WHAT TO DO:
A bare count is the expected answer, namely the number of lines in the records that have the word "prism".

EXTRACTED ENTRIES START

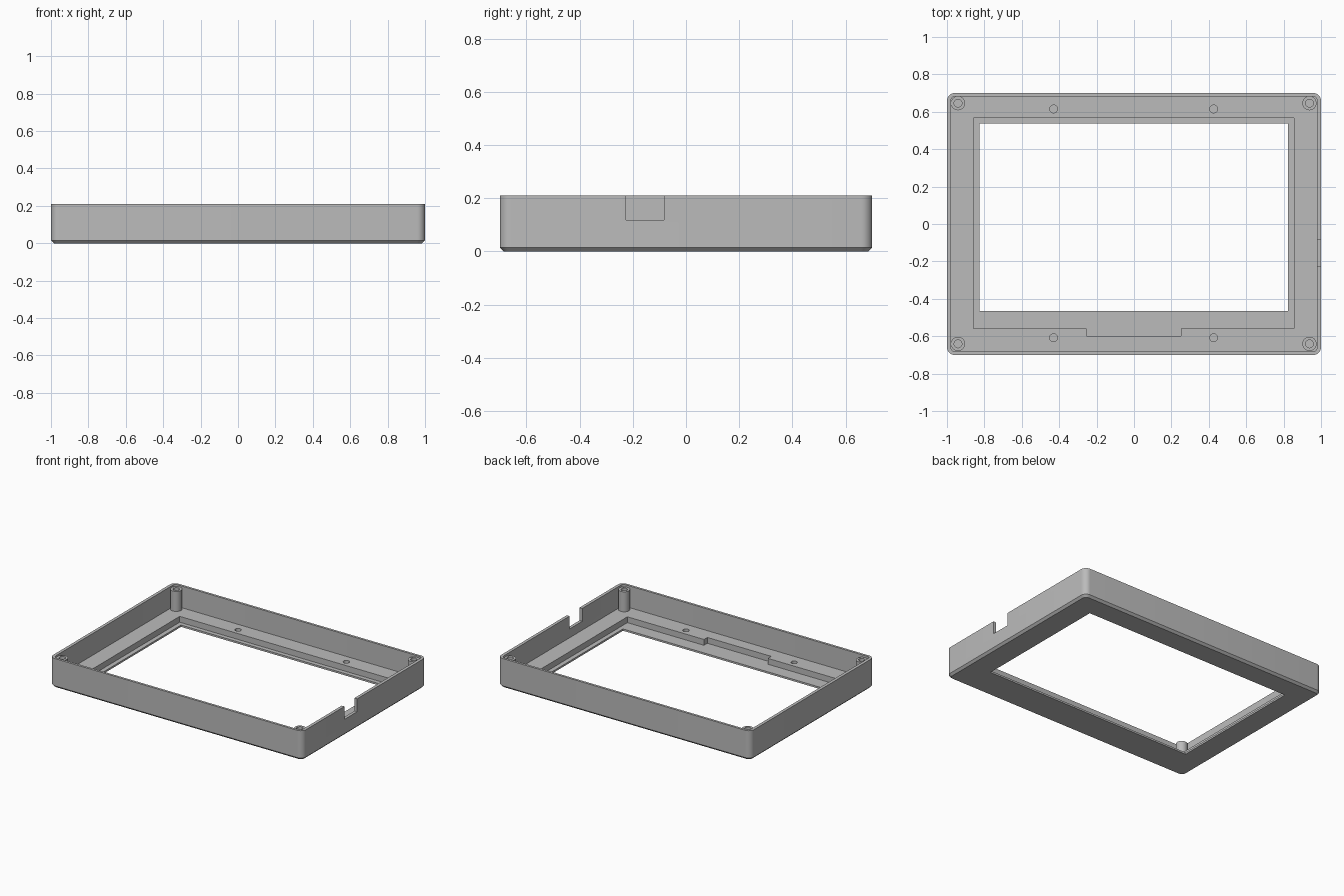
import bpy
import bmesh
from math import pi, cos, sin, radians

cube = bpy.data.objects.get("Cube")
if cube:
    bpy.data.objects.remove(cube, do_unlink=True)

grey = bpy.data.materials.new("matte_grey")
grey.use_nodes = True
grey.diffuse_color = (0.5, 0.5, 0.5, 1)
grey.node_tree.nodes["Principled BSDF"].inputs["Base Color"].default_value = (0.5, 0.5, 0.5, 1)

HEIGHT = 0.21
FLOOR = 0.055
LEDGE = 0.013


def rounded_rect(hx, hy, r, steps=8):
    """Counter-clockwise outline of a rectangle with round corners."""
    points = []
    for i, (sx, sy) in enumerate([(1, 1), (-1, 1), (-1, -1), (1, -1)]):
        for k in range(steps + 1):
            a = (i + k / steps) * pi / 2
            points.append((sx * (hx - r) + r * cos(a), sy * (hy - r) + r * sin(a)))
    return points


def box_outline(x0, x1, y0, y1):
    return [(x0, y0), (x1, y0), (x1, y1), (x0, y1)]


def circle(x, y, r, n=32):
    return [(x + r * cos(2 * pi * i / n), y + r * sin(2 * pi * i / n)) for i in range(n)]


def loft(name, layers):
    """Closed solid through stacked (outline, z) layers."""
    bm = bmesh.new()
    rings = [[bm.verts.new((x, y, z)) for x, y in outline] for outline, z in layers]
    n = len(rings[0])
    for low, high in zip(rings, rings[1:]):
        for i in range(n):
            j = (i + 1) % n
            bm.faces.new((low[i], low[j], high[j], high[i]))
    bm.faces.new(rings[0][::-1])
    bm.faces.new(rings[-1])
    mesh = bpy.data.meshes.new(name)
    bm.to_mesh(mesh)
    bm.free()
    mesh.materials.append(grey)
    obj = bpy.data.objects.new(name, mesh)
    bpy.context.collection.objects.link(obj)
    return obj


def prism(name, outline, z0, z1):
    return loft(name, [(outline, z0), (outline, z1)])


def carve(obj, cutters):
    """Subtract each cutter, bake the result and drop the cutters."""
    for cutter in cutters:
        cutter.hide_render = True
        mod = obj.modifiers.new("cut", 'BOOLEAN')
        mod.operation = 'DIFFERENCE'
        mod.solver = 'EXACT'
        mod.object = cutter
    bpy.context.view_layer.update()
    graph = bpy.context.evaluated_depsgraph_get()
    mesh = bpy.data.meshes.new_from_object(obj.evaluated_get(graph))
    obj.modifiers.clear()
    obj.data = mesh
    for cutter in cutters:
        bpy.data.objects.remove(cutter, do_unlink=True)


def smooth(obj):
    bpy.ops.object.select_all(action='DESELECT')
    obj.select_set(True)
    bpy.context.view_layer.objects.active = obj
    bpy.ops.object.shade_smooth_by_angle(angle=radians(25))


# Tray shell with a chamfered bottom edge
outer = rounded_rect(1.0, 0.7, 0.042)
shell = loft("bezel_shell", [
    (rounded_rect(0.985, 0.685, 0.027), 0),
    (outer, 0.015),
    (outer, HEIGHT),
])

# Cavity, panel recess with cable relief, window and side port notch
recess = [(-0.858, -0.56), (-0.255, -0.56), (-0.255, -0.598), (0.25, -0.598),
          (0.25, -0.56), (0.856, -0.56), (0.856, 0.567), (-0.858, 0.567)]
cutters = [
    prism("cavity", rounded_rect(0.978, 0.683, 0.02), FLOOR, 0.3),
    prism("panel_recess", recess, LEDGE, 0.1),
    prism("window", box_outline(-0.826, 0.824, -0.465, 0.536), -0.1, 0.1),
    prism("port_notch", box_outline(0.95, 1.1, -0.225, -0.082), 0.118, 0.3),
]
# Blind screw holes in the floor
for x in (-0.43, 0.426):
    for y in (-0.608, 0.615):
        cutters.append(prism("screw_hole", circle(x, y, 0.021, 24), 0.02, 0.1))
carve(shell, cutters)
smooth(shell)

# Hollow corner posts
for x, side in ((-0.941, "right"), (0.938, "left")):
    for y, end in ((-0.641, "front"), (0.646, "back")):
        post = prism(f"{end}_{side}_post", circle(x, y, 0.038), FLOOR - 0.01, 0.198)
        carve(post, [prism("post_bore", circle(x, y, 0.021, 24), FLOOR + 0.01, 0.3)])
        smooth(post)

EXTRACTED ENTRIES END

EXERCISE RESPONSE:
8